1 Corinthians 13 is unquestionably my favorite passage of scripture. In it the Apostle Paul encourages us to develop the greatest of divine attributes – love.
The word that is translated as charity in the King James Version of the Bible is the Greek word agape. The Greeks wisely have four different words for love:
- Agape: The love that God has for us.
- Phileo: This is best translated as emotional love. It is composed of things like respect, admiration, brotherhood, and so forth.
- Eros: Romantic love.
- Stergo: The love between parents and children.
The fact that we have only one word for love has caused all kinds of problems in our culture, but that’s not a subject for this blog. Instead, let’s examine what Paul says about agape.
Agape is sincerity. Paul illustrates lack of sincerity by comparing it to a gong (sounding brass) or a cymbal. In organ terms, it’s like a few chords played at full organ. It makes an impression, but there’s nothing behind it to back it up. When the sound fades, there’s nothing left.
Agape is greater than any spiritual gift. It’s greater than prophecy, knowledge or mighty miracles. Once again, these, while marvelous and useful, fade away. Agape perseveres.

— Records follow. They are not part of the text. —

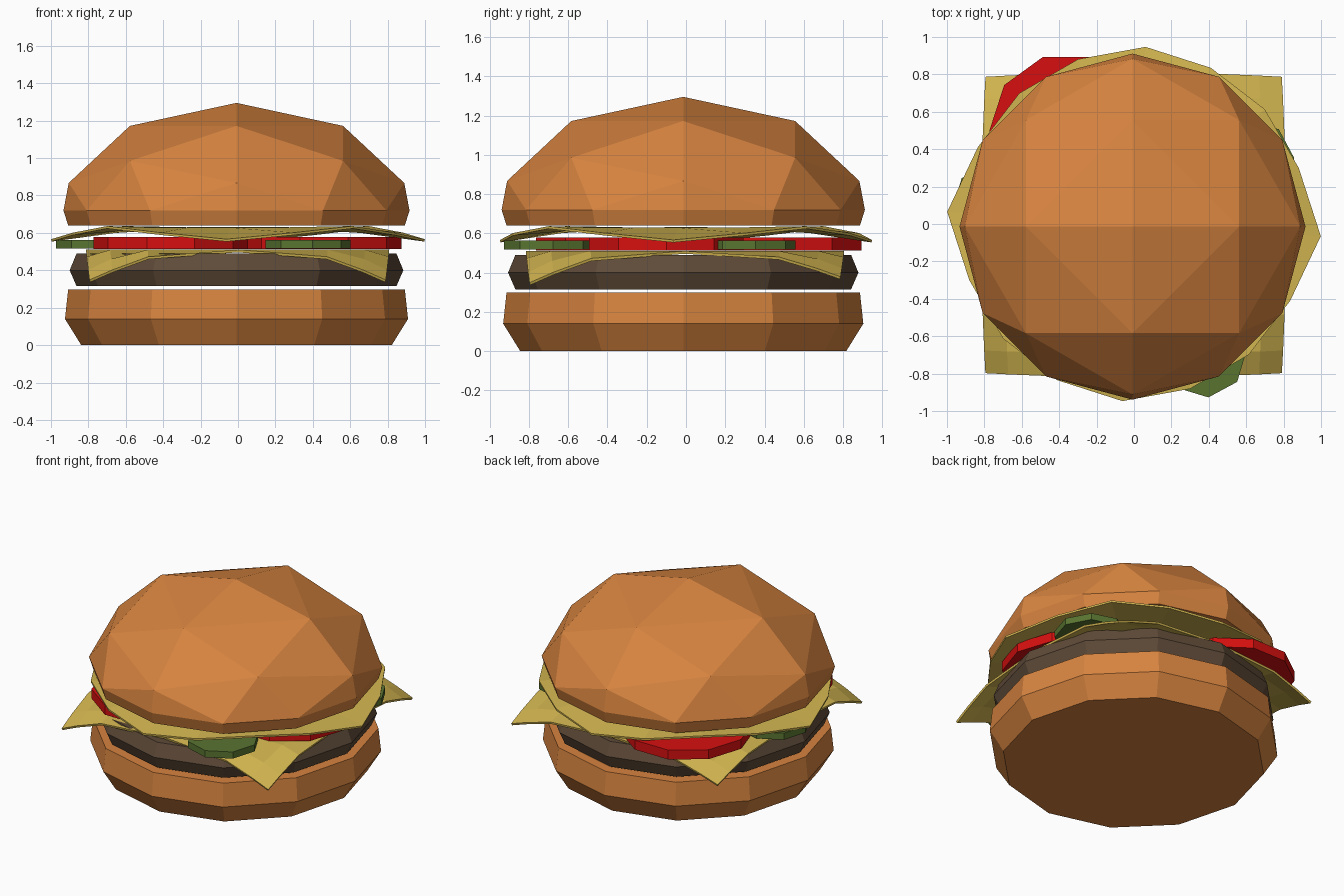
import bpy, bmesh, math

if "Cube" in bpy.data.objects:
    bpy.data.objects.remove(bpy.data.objects["Cube"])

def material(name, rgb):
    m = bpy.data.materials.new(name)
    m.diffuse_color = (*rgb, 1)
    m.use_nodes = True
    m.node_tree.nodes["Principled BSDF"].inputs["Base Color"].default_value = m.diffuse_color
    return m

BUN = material("toasted bun", (0.68, 0.23, 0.05))
MEAT = material("grilled meat", (0.115, 0.07, 0.04))
CHEESE = material("yellow cheese", (0.64, 0.46, 0.08))
TOMATO = material("tomato red", (0.68, 0.005, 0.005))
PICKLE = material("pickle green", (0.10, 0.175, 0.03))

def finish(bm, name, mat):
    bmesh.ops.recalc_face_normals(bm, faces=bm.faces)
    me = bpy.data.meshes.new(name)
    bm.to_mesh(me)
    bm.free()
    me.materials.append(mat)
    ob = bpy.data.objects.new(name, me)
    bpy.context.collection.objects.link(ob)
    return ob

def ring(r, z, n, cx=0, cy=0, turn=0):
    return [(cx + r * math.cos(turn + i * math.tau / n),
             cy + r * math.sin(turn + i * math.tau / n), z) for i in range(n)]

def lathe(name, mat, profile, n, cx=0, cy=0, turn=0):
    """Capped stack of n-sided rings; profile holds (radius, z)."""
    bm = bmesh.new()
    rings = [[bm.verts.new(p) for p in ring(r, z, n, cx, cy, turn)] for r, z in profile]
    for a, b in zip(rings, rings[1:]):
        for i in range(n):
            j = (i + 1) % n
            bm.faces.new((a[i], a[j], b[j], b[i]))
    bm.faces.new(rings[0][::-1])
    bm.faces.new(rings[-1])
    return finish(bm, name, mat)

CX, CY = -0.008, -0.014

# Bottom bun and patty
lathe("bottom_bun", BUN, [(0.83, 0), (0.917, 0.14), (0.90, 0.298)], 12, CX, CY)
lathe("patty", MEAT, [(0.855, 0.315), (0.892, 0.40), (0.855, 0.49)], 12, CX, CY)

# Top bun: faceted dome as a convex hull of its corner points
pts = ring(0.90, 0.64, 12) + ring(0.925, 0.72, 12) + ring(0.897, 0.867, 4)
pts += ring(0.57, 1.172, 4) + ring(0.57 * math.sqrt(2), 0.985, 4, turn=math.pi / 4)
pts.append((0, 0, 1.295))
bm = bmesh.new()
for x, y, z in pts:
    bm.verts.new((x + CX, y + CY, z))
bmesh.ops.convex_hull(bm, input=bm.verts)
bmesh.ops.dissolve_limit(bm, angle_limit=0.01, verts=bm.verts, edges=bm.edges)
finish(bm, "top_bun", BUN)

def thicken(ob, t):
    mod = ob.modifiers.new("thickness", 'SOLIDIFY')
    mod.thickness = t
    mod.offset = 0

# Lower cheese slice: square sheet with corners folded over the patty
steps = [-0.81, -0.68, -0.48, 0, 0.48, 0.68, 0.81]
bm = bmesh.new()
grid = []
for y in steps:
    row = []
    for x in steps:
        r = math.hypot(x, y)
        fold = max(0, (r - 0.88) / 0.265)
        depth = 0.16 if y < 0 else 0.13
        pull = 1 - 0.025 * fold
        row.append(bm.verts.new((x * pull - 0.002, y * pull - 0.005, 0.503 - depth * fold)))
    grid.append(row)
for a, b in zip(grid, grid[1:]):
    for i in range(len(steps) - 1):
        bm.faces.new((a[i], a[i + 1], b[i + 1], b[i]))
thicken(finish(bm, "lower_cheese", CHEESE), 0.014)

# Tomato slices
for i, (x, y) in enumerate([(-0.36, 0.50), (-0.36, -0.37), (0.46, -0.10)]):
    lathe(f"tomato_slice_{i + 1}", TOMATO, [(0.413, 0.513), (0.413, 0.578)], 10, x, y)

# Pickle slices
for i, (x, y) in enumerate([(0.375, -0.70), (0.63, 0.33), (-0.745, 0.10)]):
    lathe(f"pickle_slice_{i + 1}", PICKLE, [(0.228, 0.517), (0.228, 0.563)], 8, x, y, 0.1)

# Upper cheese slice: wavy sheet with four drooping tips
N = 16
bm = bmesh.new()
mid = bm.verts.new((0, 0, 0.625))
inner = [bm.verts.new(p) for p in ring(0.6, 0.622, N, turn=-0.065)]
outer = []
for i in range(N):
    a = i * math.tau / N - 0.065
    r = 0.93
    if i % 4 == 0:
        r = 1.0 if i % 8 == 0 else 0.948
    wave = math.cos(i * math.tau / 4)
    outer.append(bm.verts.new((r * math.cos(a), r * math.sin(a), 0.595 - 0.035 * wave)))
for i in range(N):
    j = (i + 1) % N
    bm.faces.new((mid, inner[i], inner[j]))
    bm.faces.new((inner[i], outer[i], outer[j], inner[j]))
thicken(finish(bm, "upper_cheese", CHEESE), 0.013)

Agape means more than an act of personal largesse. Things like dying for a cause or giving away a vast fortune don’t mean much unless the motivations behind them are pure.
Agape is patient. People make mistakes, but agape tolerates them and encourages them to do better. Agape is kind and actively looks for ways to help others. At the same time, agape doesn’t go around bragging about what it has done. Pride is the opposite of agape.
Agape is proper behavior. It isn’t rude or crude. Instead, it respects others. It is tolerant in that it doesn’t demand that it gets its own way. Agape doesn’t get angry easily.
The King James Version translates part of verse 1 Cor 13:5 as “thinketh no evil”. The word “thinketh” is the the Greek word logizomai. This word has the connotation of calculation or recording. Agape doesn’t keep a list of wrongs around for later reference or hold grudges. Agape forgives quickly.
Agape isn’t happy with unrighteousness. It takes every opportunity to promote good and diminish evil. It isn’t concerned about whether or not its actions are popular. It just does what is right.
Agape bears all things. It never gives up and looks hopefully to the future. Agape endures. It does these things not to manipulate others, but to sincerely help them. Agape is willing to suffer wrongs committed by others.
The time will come when most things will pass away or become useless. That includes many spiritual gifts, as they may not be needed in our divine future. Agape, however, lasts forever. As we become more like our Heavenly Father, agape becomes our sole motivation for doing things.
We don’t know everything today, and even those things we learn by prophecy only reveal a small part of what is ahead. When we are perfected in Christ, however, we will fully understand. It’s like the process of changing from a child to an adult: As we learn, we put away from ourselves the things that are not agape, as these things are, quite frankly, childish.
We mortals are hindered by lack of vision. We tend to see only the here and now and do not understand the larger picture. The day will come, however, when we do understand.
The greatest thing that we can develop in our own lives is agape – charity. As organists, we need to develop the kind of love that allows us to forgive others, serve gladly, teach with the Spirit, and do all other things necessary to build up the kingdom of God. After all, it’s not about us, it’s about Him!